:: DIRECTIONS FOR THIS TASK ::
Your job is to retype all of the data word for word, leaving every image out.

────────────────────────────────────────

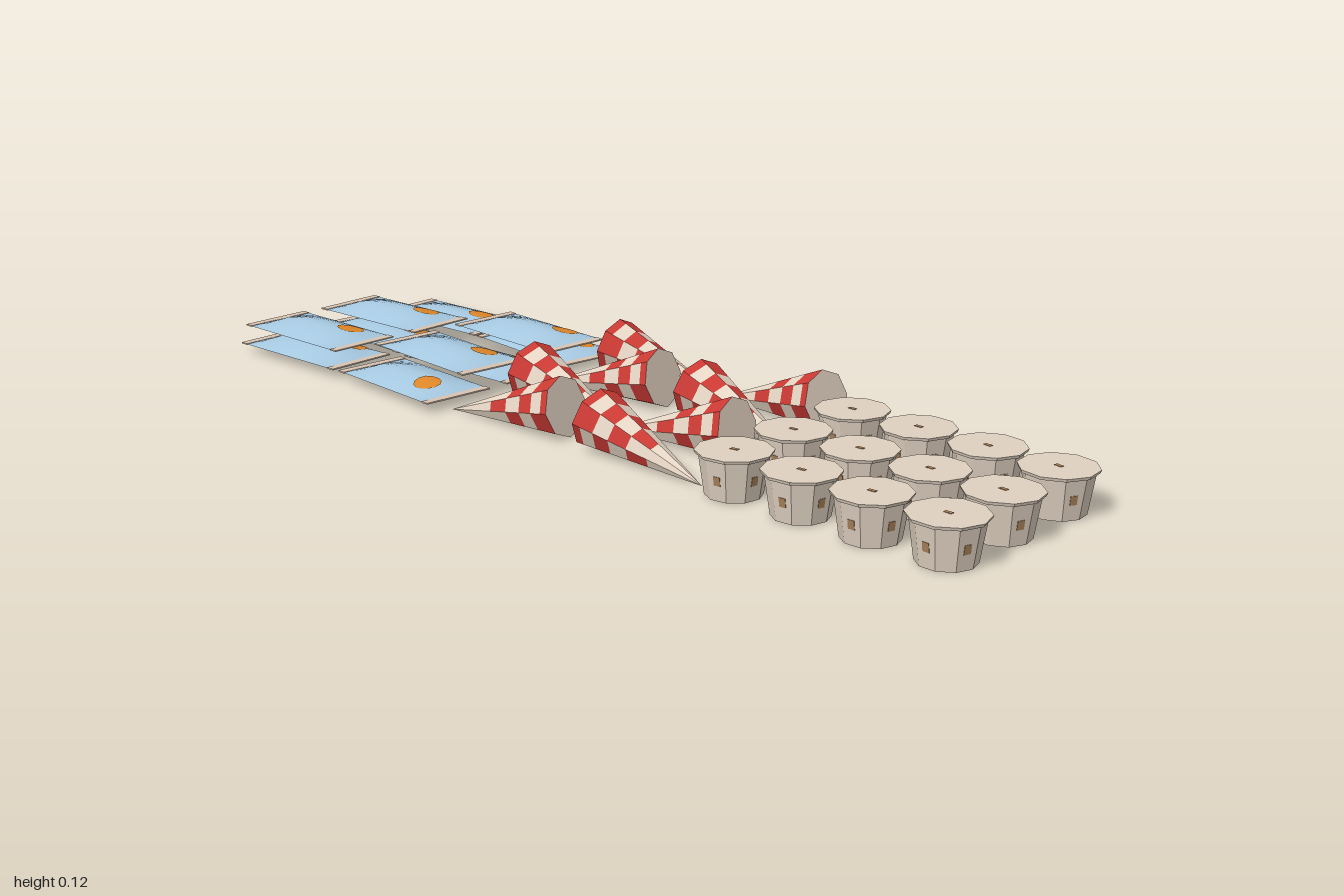
import * as THREE from 'three';

const mat = (name, color, side = THREE.FrontSide) => {
  const m = new THREE.MeshStandardMaterial({ color, side });
  m.name = name;
  return m;
};

// Flat-shaded geometry from a list of convex polygons
function facets(polys) {
  const pos = [];
  for (const p of polys)
    for (let i = 1; i < p.length - 1; i++) pos.push(...p[0], ...p[i], ...p[i + 1]);
  const g = new THREE.BufferGeometry();
  g.setAttribute('position', new THREE.Float32BufferAttribute(pos, 3));
  g.computeVertexNormals();
  return g;
}

// Height of the puffed packet over its middle plane
const HX = 0.145, HZ = 0.082;
const puff = (x, z) =>
  0.021 * (1 - Math.min(1, Math.abs(x / HX)) ** 3) * (1 - Math.min(1, Math.abs(z / HZ)) ** 1.5);

// Lay a flat geometry on the puffed surface
function drape(geometry, x, z, lift) {
  geometry.rotateX(-Math.PI / 2).translate(x, 0, z);
  const p = geometry.attributes.position;
  for (let i = 0; i < p.count; i++) p.setY(i, puff(p.getX(i), p.getZ(i)) + lift);
  geometry.computeVertexNormals();
  return geometry;
}

// Cone lying on its side with the tip at the origin, split by colour
function coneGeometries() {
  const L = 0.308, R = 0.063, sides = 8, tilt = Math.atan2(R, L);
  const c = Math.cos(tilt), s = Math.sin(tilt);
  const point = (t, j) => {
    const a = (j / sides) * Math.PI * 2;
    const u = R * t * Math.cos(a);
    return [L * t * c - u * s, L * t * s + u * c, R * t * Math.sin(a)];
  };
  const rows = [0, 0.42, 0.58, 0.72, 0.84, 0.94, 1];
  const red = [], cream = [], cap = [];
  for (let j = 0; j < sides; j++) {
    for (let i = 0; i < rows.length - 1; i++) {
      const [t0, t1] = [rows[i], rows[i + 1]];
      const isRed = i === rows.length - 2 || (i > 0 && (i + j) % 2 === 0);
      const face = [point(t0, j), point(t0, j + 1), point(t1, j + 1), point(t1, j)];
      (isRed ? red : cream).push(i === 0 ? [face[0], face[2], face[3]] : face);
    }
    cap.push(point(1, j));
  }
  return { red: facets(red), cream: facets(cream), cap: facets([cap]) };
}

export function createModel() {
  const model = new THREE.Group();
  const blue = mat('wrapper blue', 0xa6c9e1);
  const orange = mat('spot orange', 0xe0882a);
  const crimpTan = mat('crimp tan', 0xd8c3b0);
  const red = mat('check red', 0xcc3a34);
  const cream = mat('paper cream', 0xe8d7c6);
  const cupMat = mat('cup beige', 0xe0d1c1, THREE.DoubleSide);
  const brown = mat('label brown', 0xa9825a);
  cupMat.flatShading = true;

  const add = (parent, name, geometry, material, x = 0, y = 0, z = 0) => {
    const m = new THREE.Mesh(geometry, material);
    m.name = name;
    m.position.set(x, y, z);
    parent.add(m);
    return m;
  };
  const addGroup = (name, x, y, z, yaw) => {
    const g = new THREE.Group();
    g.name = name;
    g.position.set(x, y, z);
    g.rotation.y = yaw;
    model.add(g);
    return g;
  };

  // Wrapped packets: three below, two on top in each column [x, layer, z, yaw, spot z]
  const pillow = drape(new THREE.PlaneGeometry(HX * 2, HZ * 2, 10, 8), 0, 0, 0);
  const crimp = new THREE.BoxGeometry(0.02, 0.003, 0.164);
  const packets = [
    [-0.83, 0, -0.203, 0.05, -0.02], [-0.835, 0, 0, -0.04, -0.03], [-0.835, 0, 0.2, 0.04, -0.05],
    [-0.83, 1, -0.025, 0.05, -0.03], [-0.83, 1, 0.19, 0.02, -0.028],
    [-0.485, 0, -0.195, -0.1, -0.035], [-0.485, 0, 0.005, 0.05, -0.02], [-0.485, 0, 0.2, -0.06, 0.02],
    [-0.485, 1, -0.135, -0.05, -0.042], [-0.485, 1, 0.1, -0.07, -0.038],
  ];
  for (const [x, layer, z, yaw, spotZ] of packets) {
    const g = addGroup('packet', x, 0.021 + layer * 0.041, z, yaw);
    add(g, 'wrapperTop', pillow, blue);
    add(g, 'wrapperBottom', pillow, blue).rotation.x = Math.PI;
    add(g, 'spot', drape(new THREE.RingGeometry(0, 0.03, 12, 3), 0.08, spotZ, 0.002), orange);
    for (const side of [-1, 1]) add(g, 'crimpedEnd', crimp, crimpTan, side * 0.153, 0, 0);
  }

  // Checked paper cones [tipX, tipZ, direction to base x, z]
  const cone = coneGeometries();
  const cones = [
    [0.035, -0.22, -53, 4], [0.025, -0.22, 58, 3],
    [-0.315, -0.046, 57, -8], [0.375, -0.05, -56, -8],
    [0.035, 0.078, -54, -4], [0.02, 0.09, 55, -6],
    [-0.315, 0.235, 56, -8], [0.378, 0.218, -56, -4],
  ];
  for (const [x, z, dx, dz] of cones) {
    const g = addGroup('cone', x, 0, z, Math.atan2(-dz, dx));
    add(g, 'coneChecks', cone.red, red);
    add(g, 'conePaper', cone.cream, cream);
    add(g, 'coneLid', cone.cap, cream);
  }

  // Tubs open underneath, with a slightly wider lid and small plain labels
  const cup = new THREE.CylinderGeometry(0.067, 0.055, 0.08, 10, 1, true).rotateY(Math.PI / 10);
  const lid = new THREE.CylinderGeometry(0.075, 0.073, 0.006, 10).rotateY(Math.PI / 10);
  const lidLabel = new THREE.BoxGeometry(0.016, 0.001, 0.008);
  const sideLabel = new THREE.BoxGeometry(0.014, 0.018, 0.001)
    .rotateX(0.142).translate(0, 0.04, 0.0585);
  [-0.137, 0.04, 0.206].forEach((z, row) => {
    [0.446, 0.605, 0.762, 0.918].forEach((x, col) => {
      const g = addGroup('cup', x, 0, z + (col === 3 ? 0.007 - row * 0.006 : 0), row * 0.08 - col * 0.06);
      add(g, 'cupBody', cup, cupMat, 0, 0.04, 0);
      add(g, 'cupLid', lid, cupMat, 0, 0.083, 0);
      add(g, 'lidLabel', lidLabel, brown, 0, 0.0865, 0);
      for (const turn of [0, 2]) add(g, 'sideLabel', sideLabel, brown).rotation.y = turn * Math.PI / 5;
    });
  });

  return model;
}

────────────────────────────────────────

:: RESULT OF THE TASK ::
import * as THREE from 'three';

const mat = (name, color, side = THREE.FrontSide) => {
  const m = new THREE.MeshStandardMaterial({ color, side });
  m.name = name;
  return m;
};

// Flat-shaded geometry from a list of convex polygons
function facets(polys) {
  const pos = [];
  for (const p of polys)
    for (let i = 1; i < p.length - 1; i++) pos.push(...p[0], ...p[i], ...p[i + 1]);
  const g = new THREE.BufferGeometry();
  g.setAttribute('position', new THREE.Float32BufferAttribute(pos, 3));
  g.computeVertexNormals();
  return g;
}

// Height of the puffed packet over its middle plane
const HX = 0.145, HZ = 0.082;
const puff = (x, z) =>
  0.021 * (1 - Math.min(1, Math.abs(x / HX)) ** 3) * (1 - Math.min(1, Math.abs(z / HZ)) ** 1.5);

// Lay a flat geometry on the puffed surface
function drape(geometry, x, z, lift) {
  geometry.rotateX(-Math.PI / 2).translate(x, 0, z);
  const p = geometry.attributes.position;
  for (let i = 0; i < p.count; i++) p.setY(i, puff(p.getX(i), p.getZ(i)) + lift);
  geometry.computeVertexNormals();
  return geometry;
}

// Cone lying on its side with the tip at the origin, split by colour
function coneGeometries() {
  const L = 0.308, R = 0.063, sides = 8, tilt = Math.atan2(R, L);
  const c = Math.cos(tilt), s = Math.sin(tilt);
  const point = (t, j) => {
    const a = (j / sides) * Math.PI * 2;
    const u = R * t * Math.cos(a);
    return [L * t * c - u * s, L * t * s + u * c, R * t * Math.sin(a)];
  };
  const rows = [0, 0.42, 0.58, 0.72, 0.84, 0.94, 1];
  const red = [], cream = [], cap = [];
  for (let j = 0; j < sides; j++) {
    for (let i = 0; i < rows.length - 1; i++) {
      const [t0, t1] = [rows[i], rows[i + 1]];
      const isRed = i === rows.length - 2 || (i > 0 && (i + j) % 2 === 0);
      const face = [point(t0, j), point(t0, j + 1), point(t1, j + 1), point(t1, j)];
      (isRed ? red : cream).push(i === 0 ? [face[0], face[2], face[3]] : face);
    }
    cap.push(point(1, j));
  }
  return { red: facets(red), cream: facets(cream), cap: facets([cap]) };
}

export function createModel() {
  const model = new THREE.Group();
  const blue = mat('wrapper blue', 0xa6c9e1);
  const orange = mat('spot orange', 0xe0882a);
  const crimpTan = mat('crimp tan', 0xd8c3b0);
  const red = mat('check red', 0xcc3a34);
  const cream = mat('paper cream', 0xe8d7c6);
  const cupMat = mat('cup beige', 0xe0d1c1, THREE.DoubleSide);
  const brown = mat('label brown', 0xa9825a);
  cupMat.flatShading = true;

  const add = (parent, name, geometry, material, x = 0, y = 0, z = 0) => {
    const m = new THREE.Mesh(geometry, material);
    m.name = name;
    m.position.set(x, y, z);
    parent.add(m);
    return m;
  };
  const addGroup = (name, x, y, z, yaw) => {
    const g = new THREE.Group();
    g.name = name;
    g.position.set(x, y, z);
    g.rotation.y = yaw;
    model.add(g);
    return g;
  };

  // Wrapped packets: three below, two on top in each column [x, layer, z, yaw, spot z]
  const pillow = drape(new THREE.PlaneGeometry(HX * 2, HZ * 2, 10, 8), 0, 0, 0);
  const crimp = new THREE.BoxGeometry(0.02, 0.003, 0.164);
  const packets = [
    [-0.83, 0, -0.203, 0.05, -0.02], [-0.835, 0, 0, -0.04, -0.03], [-0.835, 0, 0.2, 0.04, -0.05],
    [-0.83, 1, -0.025, 0.05, -0.03], [-0.83, 1, 0.19, 0.02, -0.028],
    [-0.485, 0, -0.195, -0.1, -0.035], [-0.485, 0, 0.005, 0.05, -0.02], [-0.485, 0, 0.2, -0.06, 0.02],
    [-0.485, 1, -0.135, -0.05, -0.042], [-0.485, 1, 0.1, -0.07, -0.038],
  ];
  for (const [x, layer, z, yaw, spotZ] of packets) {
    const g = addGroup('packet', x, 0.021 + layer * 0.041, z, yaw);
    add(g, 'wrapperTop', pillow, blue);
    add(g, 'wrapperBottom', pillow, blue).rotation.x = Math.PI;
    add(g, 'spot', drape(new THREE.RingGeometry(0, 0.03, 12, 3), 0.08, spotZ, 0.002), orange);
    for (const side of [-1, 1]) add(g, 'crimpedEnd', crimp, crimpTan, side * 0.153, 0, 0);
  }

  // Checked paper cones [tipX, tipZ, direction to base x, z]
  const cone = coneGeometries();
  const cones = [
    [0.035, -0.22, -53, 4], [0.025, -0.22, 58, 3],
    [-0.315, -0.046, 57, -8], [0.375, -0.05, -56, -8],
    [0.035, 0.078, -54, -4], [0.02, 0.09, 55, -6],
    [-0.315, 0.235, 56, -8], [0.378, 0.218, -56, -4],
  ];
  for (const [x, z, dx, dz] of cones) {
    const g = addGroup('cone', x, 0, z, Math.atan2(-dz, dx));
    add(g, 'coneChecks', cone.red, red);
    add(g, 'conePaper', cone.cream, cream);
    add(g, 'coneLid', cone.cap, cream);
  }

  // Tubs open underneath, with a slightly wider lid and small plain labels
  const cup = new THREE.CylinderGeometry(0.067, 0.055, 0.08, 10, 1, true).rotateY(Math.PI / 10);
  const lid = new THREE.CylinderGeometry(0.075, 0.073, 0.006, 10).rotateY(Math.PI / 10);
  const lidLabel = new THREE.BoxGeometry(0.016, 0.001, 0.008);
  const sideLabel = new THREE.BoxGeometry(0.014, 0.018, 0.001)
    .rotateX(0.142).translate(0, 0.04, 0.0585);
  [-0.137, 0.04, 0.206].forEach((z, row) => {
    [0.446, 0.605, 0.762, 0.918].forEach((x, col) => {
      const g = addGroup('cup', x, 0, z + (col === 3 ? 0.007 - row * 0.006 : 0), row * 0.08 - col * 0.06);
      add(g, 'cupBody', cup, cupMat, 0, 0.04, 0);
      add(g, 'cupLid', lid, cupMat, 0, 0.083, 0);
      add(g, 'lidLabel', lidLabel, brown, 0, 0.0865, 0);
      for (const turn of [0, 2]) add(g, 'sideLabel', sideLabel, brown).rotation.y = turn * Math.PI / 5;
    });
  });

  return model;
}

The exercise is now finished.